== What is expected ==
Go through the data below and work out how many lines contain "return"; the answer is the number alone.

== The input ==
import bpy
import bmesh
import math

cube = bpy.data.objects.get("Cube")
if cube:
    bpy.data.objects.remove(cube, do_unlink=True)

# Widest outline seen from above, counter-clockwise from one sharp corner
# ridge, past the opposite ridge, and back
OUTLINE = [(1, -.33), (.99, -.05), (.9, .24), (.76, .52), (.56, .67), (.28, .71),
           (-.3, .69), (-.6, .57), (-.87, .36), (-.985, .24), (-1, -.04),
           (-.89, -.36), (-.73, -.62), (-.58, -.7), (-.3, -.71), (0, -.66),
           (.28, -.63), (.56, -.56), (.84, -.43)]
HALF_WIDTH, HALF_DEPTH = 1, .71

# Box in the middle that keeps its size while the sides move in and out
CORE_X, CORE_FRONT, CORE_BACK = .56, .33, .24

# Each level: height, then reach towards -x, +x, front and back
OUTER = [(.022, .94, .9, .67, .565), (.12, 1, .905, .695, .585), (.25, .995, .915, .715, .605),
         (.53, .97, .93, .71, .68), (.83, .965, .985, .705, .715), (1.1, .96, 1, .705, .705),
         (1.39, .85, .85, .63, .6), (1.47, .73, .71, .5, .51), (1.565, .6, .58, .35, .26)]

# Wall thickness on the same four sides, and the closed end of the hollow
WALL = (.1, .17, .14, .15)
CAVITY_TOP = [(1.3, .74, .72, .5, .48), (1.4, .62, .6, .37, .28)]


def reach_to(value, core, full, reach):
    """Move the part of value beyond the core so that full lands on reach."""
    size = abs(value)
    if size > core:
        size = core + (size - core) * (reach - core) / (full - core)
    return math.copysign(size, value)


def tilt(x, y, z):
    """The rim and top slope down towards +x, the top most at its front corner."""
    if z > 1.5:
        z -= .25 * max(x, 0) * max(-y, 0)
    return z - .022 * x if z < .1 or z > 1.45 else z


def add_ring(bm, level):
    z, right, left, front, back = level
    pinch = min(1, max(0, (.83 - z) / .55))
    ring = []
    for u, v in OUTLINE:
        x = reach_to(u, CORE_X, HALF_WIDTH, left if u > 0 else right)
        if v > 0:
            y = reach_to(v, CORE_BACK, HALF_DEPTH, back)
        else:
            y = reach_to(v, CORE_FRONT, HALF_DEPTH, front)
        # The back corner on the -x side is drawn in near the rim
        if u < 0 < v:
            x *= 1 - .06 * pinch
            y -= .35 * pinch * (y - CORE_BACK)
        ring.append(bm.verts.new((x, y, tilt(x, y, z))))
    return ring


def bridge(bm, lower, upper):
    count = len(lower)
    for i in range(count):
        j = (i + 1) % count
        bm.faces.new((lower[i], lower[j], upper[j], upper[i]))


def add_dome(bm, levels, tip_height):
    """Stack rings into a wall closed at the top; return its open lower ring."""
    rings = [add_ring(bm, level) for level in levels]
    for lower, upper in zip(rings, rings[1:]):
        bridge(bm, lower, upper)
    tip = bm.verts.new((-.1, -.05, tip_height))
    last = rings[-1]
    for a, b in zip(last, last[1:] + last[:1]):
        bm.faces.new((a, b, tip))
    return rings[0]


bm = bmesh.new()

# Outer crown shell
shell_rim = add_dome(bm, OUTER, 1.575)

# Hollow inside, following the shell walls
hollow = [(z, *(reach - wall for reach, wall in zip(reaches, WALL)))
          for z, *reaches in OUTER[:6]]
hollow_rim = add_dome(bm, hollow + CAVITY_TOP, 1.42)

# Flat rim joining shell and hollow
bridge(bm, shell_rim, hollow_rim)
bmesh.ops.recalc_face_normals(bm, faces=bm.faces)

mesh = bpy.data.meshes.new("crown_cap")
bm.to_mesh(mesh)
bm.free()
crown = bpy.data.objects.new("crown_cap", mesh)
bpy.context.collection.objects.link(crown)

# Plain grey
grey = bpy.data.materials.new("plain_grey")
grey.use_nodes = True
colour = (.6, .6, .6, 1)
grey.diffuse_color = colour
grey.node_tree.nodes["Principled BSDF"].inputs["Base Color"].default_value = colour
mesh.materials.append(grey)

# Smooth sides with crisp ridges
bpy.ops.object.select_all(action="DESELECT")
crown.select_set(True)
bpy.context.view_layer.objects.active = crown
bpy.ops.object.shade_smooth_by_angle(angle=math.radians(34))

== Written answer ==
5